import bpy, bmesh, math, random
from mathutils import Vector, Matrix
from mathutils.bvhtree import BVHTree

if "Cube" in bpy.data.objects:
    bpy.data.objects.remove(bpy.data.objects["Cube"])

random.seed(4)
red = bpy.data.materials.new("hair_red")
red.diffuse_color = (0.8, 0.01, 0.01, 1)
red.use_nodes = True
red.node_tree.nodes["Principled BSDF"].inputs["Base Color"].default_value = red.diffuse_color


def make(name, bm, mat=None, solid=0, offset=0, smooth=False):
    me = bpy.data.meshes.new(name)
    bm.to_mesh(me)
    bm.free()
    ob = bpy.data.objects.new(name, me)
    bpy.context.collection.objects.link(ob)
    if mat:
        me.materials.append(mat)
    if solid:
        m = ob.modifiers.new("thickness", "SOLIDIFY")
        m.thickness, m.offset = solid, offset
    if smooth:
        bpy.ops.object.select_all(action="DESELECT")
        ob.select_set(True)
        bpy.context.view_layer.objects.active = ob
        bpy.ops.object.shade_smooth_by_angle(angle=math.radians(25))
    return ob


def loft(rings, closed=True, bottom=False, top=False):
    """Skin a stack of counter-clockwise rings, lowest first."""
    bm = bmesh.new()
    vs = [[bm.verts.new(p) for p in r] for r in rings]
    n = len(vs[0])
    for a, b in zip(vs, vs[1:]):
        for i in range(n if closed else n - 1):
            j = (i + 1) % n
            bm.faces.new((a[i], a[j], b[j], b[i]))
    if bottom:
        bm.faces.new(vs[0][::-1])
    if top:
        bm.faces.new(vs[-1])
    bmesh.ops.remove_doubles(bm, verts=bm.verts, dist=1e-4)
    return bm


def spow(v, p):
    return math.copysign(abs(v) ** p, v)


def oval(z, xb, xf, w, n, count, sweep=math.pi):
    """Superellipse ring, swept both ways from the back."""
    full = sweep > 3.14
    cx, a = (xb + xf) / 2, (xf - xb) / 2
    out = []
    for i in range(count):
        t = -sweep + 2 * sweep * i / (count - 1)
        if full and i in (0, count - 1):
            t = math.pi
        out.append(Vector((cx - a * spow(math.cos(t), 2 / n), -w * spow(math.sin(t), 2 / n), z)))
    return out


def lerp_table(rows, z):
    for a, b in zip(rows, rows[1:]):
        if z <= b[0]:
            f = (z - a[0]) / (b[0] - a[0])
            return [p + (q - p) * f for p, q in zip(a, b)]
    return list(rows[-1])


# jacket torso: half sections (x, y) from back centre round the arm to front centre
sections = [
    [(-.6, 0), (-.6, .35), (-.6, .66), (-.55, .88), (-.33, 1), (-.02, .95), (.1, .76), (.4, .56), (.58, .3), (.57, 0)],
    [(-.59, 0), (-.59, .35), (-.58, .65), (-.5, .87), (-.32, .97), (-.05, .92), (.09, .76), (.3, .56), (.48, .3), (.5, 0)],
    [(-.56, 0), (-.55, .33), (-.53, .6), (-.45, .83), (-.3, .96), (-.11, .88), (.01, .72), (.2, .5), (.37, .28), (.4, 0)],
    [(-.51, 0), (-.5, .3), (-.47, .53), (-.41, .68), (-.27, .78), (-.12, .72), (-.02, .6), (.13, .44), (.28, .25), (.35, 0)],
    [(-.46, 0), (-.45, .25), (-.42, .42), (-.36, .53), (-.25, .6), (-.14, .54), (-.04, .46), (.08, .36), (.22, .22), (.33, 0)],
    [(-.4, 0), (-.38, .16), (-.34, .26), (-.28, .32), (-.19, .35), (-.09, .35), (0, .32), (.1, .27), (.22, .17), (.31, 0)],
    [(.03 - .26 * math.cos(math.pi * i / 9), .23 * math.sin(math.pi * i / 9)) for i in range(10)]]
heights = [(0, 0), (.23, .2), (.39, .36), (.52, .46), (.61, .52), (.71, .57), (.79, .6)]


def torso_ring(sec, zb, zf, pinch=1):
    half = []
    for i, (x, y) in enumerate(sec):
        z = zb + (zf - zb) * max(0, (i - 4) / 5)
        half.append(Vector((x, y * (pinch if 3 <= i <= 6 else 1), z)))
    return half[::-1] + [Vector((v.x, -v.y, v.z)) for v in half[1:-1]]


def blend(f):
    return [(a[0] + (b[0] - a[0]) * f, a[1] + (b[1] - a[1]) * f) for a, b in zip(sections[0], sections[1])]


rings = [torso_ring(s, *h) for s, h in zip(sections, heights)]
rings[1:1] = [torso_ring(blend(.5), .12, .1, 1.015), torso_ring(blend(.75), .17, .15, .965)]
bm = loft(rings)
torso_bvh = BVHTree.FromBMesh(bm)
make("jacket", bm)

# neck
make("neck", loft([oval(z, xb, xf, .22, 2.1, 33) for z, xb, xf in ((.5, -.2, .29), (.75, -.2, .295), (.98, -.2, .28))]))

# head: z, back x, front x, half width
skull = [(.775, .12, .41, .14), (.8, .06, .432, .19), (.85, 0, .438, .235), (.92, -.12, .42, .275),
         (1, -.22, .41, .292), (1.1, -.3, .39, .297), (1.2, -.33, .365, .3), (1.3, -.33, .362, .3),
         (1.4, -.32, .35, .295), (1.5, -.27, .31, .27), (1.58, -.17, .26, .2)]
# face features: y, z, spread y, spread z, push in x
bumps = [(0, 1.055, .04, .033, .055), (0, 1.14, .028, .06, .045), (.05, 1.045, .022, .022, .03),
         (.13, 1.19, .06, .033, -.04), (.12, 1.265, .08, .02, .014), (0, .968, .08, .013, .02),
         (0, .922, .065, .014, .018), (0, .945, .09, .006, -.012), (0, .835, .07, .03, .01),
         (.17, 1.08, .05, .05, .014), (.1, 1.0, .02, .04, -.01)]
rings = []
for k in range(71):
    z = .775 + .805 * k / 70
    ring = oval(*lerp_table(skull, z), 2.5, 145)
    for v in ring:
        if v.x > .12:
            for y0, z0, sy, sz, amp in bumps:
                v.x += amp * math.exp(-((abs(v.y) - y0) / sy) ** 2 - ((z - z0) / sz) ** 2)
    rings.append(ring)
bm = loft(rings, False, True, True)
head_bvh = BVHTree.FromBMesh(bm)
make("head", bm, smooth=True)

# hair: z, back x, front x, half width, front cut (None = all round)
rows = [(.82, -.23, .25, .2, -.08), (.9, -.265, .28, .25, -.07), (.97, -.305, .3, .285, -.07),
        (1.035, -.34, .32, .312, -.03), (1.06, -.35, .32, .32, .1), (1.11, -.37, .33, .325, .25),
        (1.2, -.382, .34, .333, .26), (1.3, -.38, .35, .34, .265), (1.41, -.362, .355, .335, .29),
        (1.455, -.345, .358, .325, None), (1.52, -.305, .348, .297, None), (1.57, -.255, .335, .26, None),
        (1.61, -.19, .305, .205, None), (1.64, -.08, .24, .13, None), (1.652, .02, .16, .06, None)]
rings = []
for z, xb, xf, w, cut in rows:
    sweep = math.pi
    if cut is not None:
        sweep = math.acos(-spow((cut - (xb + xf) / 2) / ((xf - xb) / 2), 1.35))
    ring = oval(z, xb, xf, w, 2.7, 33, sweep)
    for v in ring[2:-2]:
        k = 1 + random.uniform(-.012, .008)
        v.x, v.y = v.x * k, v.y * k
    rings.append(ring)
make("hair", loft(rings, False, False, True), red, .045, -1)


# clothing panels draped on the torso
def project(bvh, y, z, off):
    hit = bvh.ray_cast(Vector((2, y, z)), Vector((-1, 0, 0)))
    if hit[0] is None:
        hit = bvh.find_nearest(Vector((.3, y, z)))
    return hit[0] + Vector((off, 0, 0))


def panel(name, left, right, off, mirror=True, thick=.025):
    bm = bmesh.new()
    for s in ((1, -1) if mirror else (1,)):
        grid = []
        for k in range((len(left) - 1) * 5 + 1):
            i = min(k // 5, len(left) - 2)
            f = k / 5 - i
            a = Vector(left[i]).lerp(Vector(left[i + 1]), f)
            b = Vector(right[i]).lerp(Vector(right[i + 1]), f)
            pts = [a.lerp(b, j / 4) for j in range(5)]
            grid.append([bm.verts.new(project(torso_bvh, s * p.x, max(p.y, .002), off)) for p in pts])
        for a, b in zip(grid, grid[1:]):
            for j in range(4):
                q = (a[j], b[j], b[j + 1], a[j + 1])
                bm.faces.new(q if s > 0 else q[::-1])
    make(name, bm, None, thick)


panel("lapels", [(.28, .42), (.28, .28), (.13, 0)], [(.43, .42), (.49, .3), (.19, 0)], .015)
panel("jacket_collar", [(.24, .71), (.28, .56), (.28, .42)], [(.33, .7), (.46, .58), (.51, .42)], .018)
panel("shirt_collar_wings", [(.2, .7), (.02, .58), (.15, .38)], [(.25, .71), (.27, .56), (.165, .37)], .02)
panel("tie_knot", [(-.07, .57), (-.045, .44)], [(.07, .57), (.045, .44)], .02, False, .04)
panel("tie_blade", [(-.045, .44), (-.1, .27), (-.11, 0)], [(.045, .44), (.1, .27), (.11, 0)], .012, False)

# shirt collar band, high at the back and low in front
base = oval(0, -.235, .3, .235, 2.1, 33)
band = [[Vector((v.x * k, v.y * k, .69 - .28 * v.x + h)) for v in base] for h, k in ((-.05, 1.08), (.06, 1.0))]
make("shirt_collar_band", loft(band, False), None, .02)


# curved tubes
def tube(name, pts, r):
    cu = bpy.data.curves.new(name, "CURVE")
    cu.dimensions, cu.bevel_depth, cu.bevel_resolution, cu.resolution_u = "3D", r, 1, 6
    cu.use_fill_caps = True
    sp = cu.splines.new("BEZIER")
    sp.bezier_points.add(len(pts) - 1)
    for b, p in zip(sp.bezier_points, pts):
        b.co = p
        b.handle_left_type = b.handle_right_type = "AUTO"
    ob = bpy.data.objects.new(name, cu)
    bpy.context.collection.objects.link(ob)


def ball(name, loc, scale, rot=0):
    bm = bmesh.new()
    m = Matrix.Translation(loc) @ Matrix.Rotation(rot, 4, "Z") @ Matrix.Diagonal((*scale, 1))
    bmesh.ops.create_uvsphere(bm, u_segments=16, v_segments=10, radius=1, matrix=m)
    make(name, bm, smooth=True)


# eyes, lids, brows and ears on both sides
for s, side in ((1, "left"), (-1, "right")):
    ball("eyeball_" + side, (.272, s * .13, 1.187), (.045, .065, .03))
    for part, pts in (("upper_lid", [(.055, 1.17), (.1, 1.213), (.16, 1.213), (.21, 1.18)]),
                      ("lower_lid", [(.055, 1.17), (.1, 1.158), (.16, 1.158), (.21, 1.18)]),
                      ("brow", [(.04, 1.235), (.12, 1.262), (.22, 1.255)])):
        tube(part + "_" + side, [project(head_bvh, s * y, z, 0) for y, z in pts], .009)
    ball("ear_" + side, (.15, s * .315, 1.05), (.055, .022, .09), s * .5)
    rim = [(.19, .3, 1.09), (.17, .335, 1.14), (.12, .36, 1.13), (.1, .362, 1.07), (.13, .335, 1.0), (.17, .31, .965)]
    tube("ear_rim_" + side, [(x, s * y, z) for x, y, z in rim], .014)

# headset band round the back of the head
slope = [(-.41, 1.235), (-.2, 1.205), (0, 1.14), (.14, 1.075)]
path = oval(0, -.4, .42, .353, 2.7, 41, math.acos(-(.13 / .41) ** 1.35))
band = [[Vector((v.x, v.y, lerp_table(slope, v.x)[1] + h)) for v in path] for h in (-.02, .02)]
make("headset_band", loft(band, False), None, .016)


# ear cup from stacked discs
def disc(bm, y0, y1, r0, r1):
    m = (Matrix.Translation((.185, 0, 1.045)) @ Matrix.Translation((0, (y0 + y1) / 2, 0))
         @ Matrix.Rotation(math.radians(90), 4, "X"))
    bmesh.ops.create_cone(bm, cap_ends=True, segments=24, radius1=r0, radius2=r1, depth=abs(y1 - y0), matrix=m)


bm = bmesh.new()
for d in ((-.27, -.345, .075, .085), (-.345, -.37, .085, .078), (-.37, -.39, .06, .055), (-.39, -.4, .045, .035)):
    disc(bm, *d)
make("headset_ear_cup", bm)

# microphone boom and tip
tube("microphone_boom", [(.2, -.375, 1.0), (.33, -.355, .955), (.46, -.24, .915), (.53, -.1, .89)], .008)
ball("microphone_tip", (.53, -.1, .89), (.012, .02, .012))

+ + + +

## What to produce
Reproduce only this range: the first line of the data above through the line with "t = math.pi", both included, exactly as written.

## Solution to this problem
import bpy, bmesh, math, random
from mathutils import Vector, Matrix
from mathutils.bvhtree import BVHTree

if "Cube" in bpy.data.objects:
    bpy.data.objects.remove(bpy.data.objects["Cube"])

random.seed(4)
red = bpy.data.materials.new("hair_red")
red.diffuse_color = (0.8, 0.01, 0.01, 1)
red.use_nodes = True
red.node_tree.nodes["Principled BSDF"].inputs["Base Color"].default_value = red.diffuse_color


def make(name, bm, mat=None, solid=0, offset=0, smooth=False):
    me = bpy.data.meshes.new(name)
    bm.to_mesh(me)
    bm.free()
    ob = bpy.data.objects.new(name, me)
    bpy.context.collection.objects.link(ob)
    if mat:
        me.materials.append(mat)
    if solid:
        m = ob.modifiers.new("thickness", "SOLIDIFY")
        m.thickness, m.offset = solid, offset
    if smooth:
        bpy.ops.object.select_all(action="DESELECT")
        ob.select_set(True)
        bpy.context.view_layer.objects.active = ob
        bpy.ops.object.shade_smooth_by_angle(angle=math.radians(25))
    return ob


def loft(rings, closed=True, bottom=False, top=False):
    """Skin a stack of counter-clockwise rings, lowest first."""
    bm = bmesh.new()
    vs = [[bm.verts.new(p) for p in r] for r in rings]
    n = len(vs[0])
    for a, b in zip(vs, vs[1:]):
        for i in range(n if closed else n - 1):
            j = (i + 1) % n
            bm.faces.new((a[i], a[j], b[j], b[i]))
    if bottom:
        bm.faces.new(vs[0][::-1])
    if top:
        bm.faces.new(vs[-1])
    bmesh.ops.remove_doubles(bm, verts=bm.verts, dist=1e-4)
    return bm


def spow(v, p):
    return math.copysign(abs(v) ** p, v)


def oval(z, xb, xf, w, n, count, sweep=math.pi):
    """Superellipse ring, swept both ways from the back."""
    full = sweep > 3.14
    cx, a = (xb + xf) / 2, (xf - xb) / 2
    out = []
    for i in range(count):
        t = -sweep + 2 * sweep * i / (count - 1)
        if full and i in (0, count - 1):
            t = math.pi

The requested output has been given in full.